How Bitcoin Works
What Makes Bitcoin Tick
When its white paper was released back in 2008 and its coin subsequently launched in 2009, Bitcoin ushered in a new era in technology – and a point of no return, both for believers and sceptics alike.
Since then, Bitcoin has occupied the top spot by market capitalization and become the “gold standard” of cryptocurrencies, leveraging its first-mover advantage, ambient popularity, and, perhaps the most important of all, its revolutionary and game-changing technology called blockchain.
So how does Bitcoin work exactly, and what has blockchain got to do with it? What makes the world’s #1 cryptocurrency tick?
This topic is undeniably a rabbit hole that anyone can easily get lost in unless we keep ourselves in check and anchor our readings and research on a few guiding topics as we delve deeper.

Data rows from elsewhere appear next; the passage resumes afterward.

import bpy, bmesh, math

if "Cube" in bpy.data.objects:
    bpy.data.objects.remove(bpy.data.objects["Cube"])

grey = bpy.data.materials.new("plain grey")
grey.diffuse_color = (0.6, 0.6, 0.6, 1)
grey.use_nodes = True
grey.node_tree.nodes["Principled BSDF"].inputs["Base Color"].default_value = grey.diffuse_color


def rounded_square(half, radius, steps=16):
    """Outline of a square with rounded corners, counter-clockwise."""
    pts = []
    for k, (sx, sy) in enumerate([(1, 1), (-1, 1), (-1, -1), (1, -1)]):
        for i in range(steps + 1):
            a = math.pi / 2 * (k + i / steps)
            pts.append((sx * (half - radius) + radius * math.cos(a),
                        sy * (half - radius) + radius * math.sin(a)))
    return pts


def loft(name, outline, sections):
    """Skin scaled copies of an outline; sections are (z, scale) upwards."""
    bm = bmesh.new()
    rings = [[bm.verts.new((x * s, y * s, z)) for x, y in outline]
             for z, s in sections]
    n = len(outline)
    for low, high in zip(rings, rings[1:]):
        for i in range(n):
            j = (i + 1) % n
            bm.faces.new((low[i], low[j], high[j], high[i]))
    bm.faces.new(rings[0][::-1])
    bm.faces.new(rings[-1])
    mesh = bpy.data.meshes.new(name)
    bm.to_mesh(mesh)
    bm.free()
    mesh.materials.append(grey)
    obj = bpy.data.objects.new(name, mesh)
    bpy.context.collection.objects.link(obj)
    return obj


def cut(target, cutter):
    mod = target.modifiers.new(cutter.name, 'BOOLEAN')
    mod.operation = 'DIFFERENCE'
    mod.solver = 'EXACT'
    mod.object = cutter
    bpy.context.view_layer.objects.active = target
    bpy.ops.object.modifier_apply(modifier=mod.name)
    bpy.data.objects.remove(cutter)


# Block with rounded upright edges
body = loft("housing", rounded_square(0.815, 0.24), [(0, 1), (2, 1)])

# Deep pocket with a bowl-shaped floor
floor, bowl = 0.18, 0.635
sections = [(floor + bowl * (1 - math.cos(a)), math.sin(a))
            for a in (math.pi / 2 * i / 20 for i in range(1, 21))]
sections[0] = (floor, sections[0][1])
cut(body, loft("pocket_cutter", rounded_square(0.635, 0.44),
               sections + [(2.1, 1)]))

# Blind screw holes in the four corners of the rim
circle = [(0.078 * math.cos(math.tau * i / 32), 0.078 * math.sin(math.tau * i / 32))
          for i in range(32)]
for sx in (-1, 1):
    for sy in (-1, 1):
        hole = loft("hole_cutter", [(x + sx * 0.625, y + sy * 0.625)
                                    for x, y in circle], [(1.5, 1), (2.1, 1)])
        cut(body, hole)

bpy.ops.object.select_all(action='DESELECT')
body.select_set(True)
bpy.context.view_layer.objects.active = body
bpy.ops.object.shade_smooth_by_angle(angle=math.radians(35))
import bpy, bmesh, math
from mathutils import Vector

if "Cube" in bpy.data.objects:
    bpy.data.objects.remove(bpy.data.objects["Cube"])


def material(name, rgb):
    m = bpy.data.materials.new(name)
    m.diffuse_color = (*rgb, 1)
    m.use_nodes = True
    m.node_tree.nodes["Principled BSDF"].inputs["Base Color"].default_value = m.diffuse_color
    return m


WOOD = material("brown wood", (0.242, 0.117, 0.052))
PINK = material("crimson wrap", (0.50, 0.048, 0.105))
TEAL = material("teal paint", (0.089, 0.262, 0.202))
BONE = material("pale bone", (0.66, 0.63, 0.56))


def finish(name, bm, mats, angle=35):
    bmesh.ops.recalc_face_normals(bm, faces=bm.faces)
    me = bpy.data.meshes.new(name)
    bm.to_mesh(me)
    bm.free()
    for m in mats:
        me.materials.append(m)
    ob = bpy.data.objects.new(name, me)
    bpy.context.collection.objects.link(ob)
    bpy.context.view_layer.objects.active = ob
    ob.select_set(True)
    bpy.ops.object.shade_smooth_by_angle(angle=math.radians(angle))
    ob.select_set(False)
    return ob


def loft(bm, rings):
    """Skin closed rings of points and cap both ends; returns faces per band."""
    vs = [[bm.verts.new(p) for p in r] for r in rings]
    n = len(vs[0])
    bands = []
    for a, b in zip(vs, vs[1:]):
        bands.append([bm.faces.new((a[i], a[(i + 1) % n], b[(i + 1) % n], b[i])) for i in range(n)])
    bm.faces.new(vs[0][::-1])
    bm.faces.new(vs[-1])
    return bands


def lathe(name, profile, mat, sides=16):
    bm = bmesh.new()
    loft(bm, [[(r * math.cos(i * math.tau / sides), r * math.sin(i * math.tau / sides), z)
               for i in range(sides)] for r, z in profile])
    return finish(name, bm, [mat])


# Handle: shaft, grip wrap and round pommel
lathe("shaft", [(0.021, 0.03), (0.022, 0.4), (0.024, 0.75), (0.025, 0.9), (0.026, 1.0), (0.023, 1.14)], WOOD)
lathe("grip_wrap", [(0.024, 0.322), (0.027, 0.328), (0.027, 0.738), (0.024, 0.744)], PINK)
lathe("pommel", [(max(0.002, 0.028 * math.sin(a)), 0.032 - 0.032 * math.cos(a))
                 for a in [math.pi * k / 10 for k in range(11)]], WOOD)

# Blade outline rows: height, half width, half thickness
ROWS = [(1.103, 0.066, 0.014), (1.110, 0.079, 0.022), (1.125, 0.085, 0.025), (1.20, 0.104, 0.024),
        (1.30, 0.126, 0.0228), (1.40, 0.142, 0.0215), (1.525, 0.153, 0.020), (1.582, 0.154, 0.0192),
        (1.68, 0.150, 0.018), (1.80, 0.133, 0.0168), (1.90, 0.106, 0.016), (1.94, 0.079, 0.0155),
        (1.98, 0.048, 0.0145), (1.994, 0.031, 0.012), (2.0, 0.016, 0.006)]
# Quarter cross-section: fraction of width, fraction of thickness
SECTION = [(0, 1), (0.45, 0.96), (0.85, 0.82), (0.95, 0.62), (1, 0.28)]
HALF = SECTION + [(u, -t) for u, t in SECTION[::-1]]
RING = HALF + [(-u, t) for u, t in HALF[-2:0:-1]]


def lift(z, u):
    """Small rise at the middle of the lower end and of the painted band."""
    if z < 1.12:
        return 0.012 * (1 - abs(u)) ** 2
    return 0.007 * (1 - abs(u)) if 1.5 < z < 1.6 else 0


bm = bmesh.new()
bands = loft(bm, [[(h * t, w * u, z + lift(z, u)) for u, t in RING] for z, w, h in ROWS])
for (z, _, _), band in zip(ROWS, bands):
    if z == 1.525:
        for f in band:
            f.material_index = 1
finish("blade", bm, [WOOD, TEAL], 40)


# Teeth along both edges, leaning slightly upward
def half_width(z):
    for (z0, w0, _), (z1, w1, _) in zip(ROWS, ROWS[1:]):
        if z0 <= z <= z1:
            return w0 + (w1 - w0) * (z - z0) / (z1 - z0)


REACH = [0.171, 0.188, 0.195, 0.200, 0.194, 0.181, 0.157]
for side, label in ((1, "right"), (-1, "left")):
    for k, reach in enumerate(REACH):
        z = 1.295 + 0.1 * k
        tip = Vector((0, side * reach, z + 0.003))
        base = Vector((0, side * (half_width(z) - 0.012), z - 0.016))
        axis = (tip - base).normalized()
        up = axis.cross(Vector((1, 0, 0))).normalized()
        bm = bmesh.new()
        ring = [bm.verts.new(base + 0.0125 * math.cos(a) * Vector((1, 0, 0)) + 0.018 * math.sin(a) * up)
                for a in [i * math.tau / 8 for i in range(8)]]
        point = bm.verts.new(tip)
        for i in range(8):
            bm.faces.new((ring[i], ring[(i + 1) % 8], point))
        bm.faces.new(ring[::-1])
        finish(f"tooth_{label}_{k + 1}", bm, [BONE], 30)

Blockchain – The Technology That Powers Bitcoin
Simply put, blockchain technology is a record-keeping system that is decentralized, distributed, and immutable.
Imagine a friend giving you a pencil, which means you now have one pencil and your friend has none. To ensure that both of you don’t forget how many pencils each of you has, you wrote the transaction down on a notebook (or a ledger) and gave every one of your friends a copy.
Since then, every pencil transaction is recorded in the notebook, and everyone’s record is updated every time that happens. You can’t cheat, such as when you give away a pencil that you don’t have, because that transaction wouldn’t add up with everybody else’s record.
Now imagine that record as a digital version that is accessible by anyone who wants to get a copy of it. They can download it on their computer and make sure that every new entry checks out. In return for verifying that a transaction is valid, the first one who did so will get 5 colored pencils as a reward.
This is how blockchain technology works.
In the case of Bitcoin, every transaction has corresponding information regarding its sender, receiver, and wallet addresses involved. These pieces of information are stored in “blocks” that are linked chronologically, one after the other.
Once a block reaches its storage capacity, another block is created, which is “chained” or linked to its previous block, hence the term “blockchain”. You can think of blockchain as a digital ledger that is accessible by all parties involved, updated in real-time, and can’t be tampered with unless everyone who has access to it agrees and accepts the change.
In Bitcoin, its blockchain is maintained by a network of computers that has a copy of its whole “digital ledger”, which basically contains each and every Bitcoin transaction ever made. These computers are called nodes and they are operated by people or pools called miners.
Once a miner successfully validates a transaction and adds it to the blockchain in a process called mining, they get rewarded by a certain amount of Bitcoin, which is 6.25 BTC per block as of writing.
A transaction becomes immutable and cannot be undone once it is recorded on the blockchain, and this is what makes the technology amazing – you can’t cheat it or manipulate the records unless everyone on the network agrees to it.
How Bitcoin Works in Our Daily Lives
Here’s the thing about Bitcoin – while it is important (and we couldn’t stress this enough) and very helpful to have a fundamental understanding of the technology behind it and why Bitcoin was created by Satoshi Nakamoto in the first place, you don’t have to understand all the nitty-gritty of it to be able to use it.
One of the easiest and most common ways to get started with Bitcoin is by signing up in a cryptocurrency exchange such as Coinbase, Binance, Kraken, and Gemini. A cryptocurrency exchange is a platform where buyers and sellers meet to trade cryptocurrencies. It connects you to the cryptocurrency market, which is open 24/7, and lets you buy, sell, and trade different cryptocurrencies of your choice.
If this is your first time signing up in a cryptocurrency exchange, you have to know that most exchanges have a know-your-customer (KYC) process in place. KYC simply means that these platforms may require you to provide personal identification documents such as IDs, proof of residence, or even proof of income in some cases before you can proceed with buying or selling cryptocurrencies.
Once you’ve opened an account in a cryptocurrency exchange, you need to add funds to it first using any of the payment channels that they have so that you can start buying your first Bitcoin. After you have funded your account, simply place a buy order for Bitcoin in the amount that you prefer.
While one Bitcoin is trading at around $48,000 at the moment, you don’t have to buy one whole Bitcoin to start owning yours. Depending on the minimum amount set by the exchange where you signed up, you can buy a fraction of a Bitcoin to suit your budget.
However, please keep in mind that as with any other investment, trading Bitcoin and other cryptocurrencies has its own inherent risks, especially so since the cryptocurrency market is very volatile. Do your own research and only trade what you can afford to lose.
Just like the email that we use almost on a daily basis, we don’t have to know how the Bitcoin backend works in order for us to use it, but understanding its fundamentals will give us better insights as to how we can handle Bitcoin effectively as part of our investment portfolio.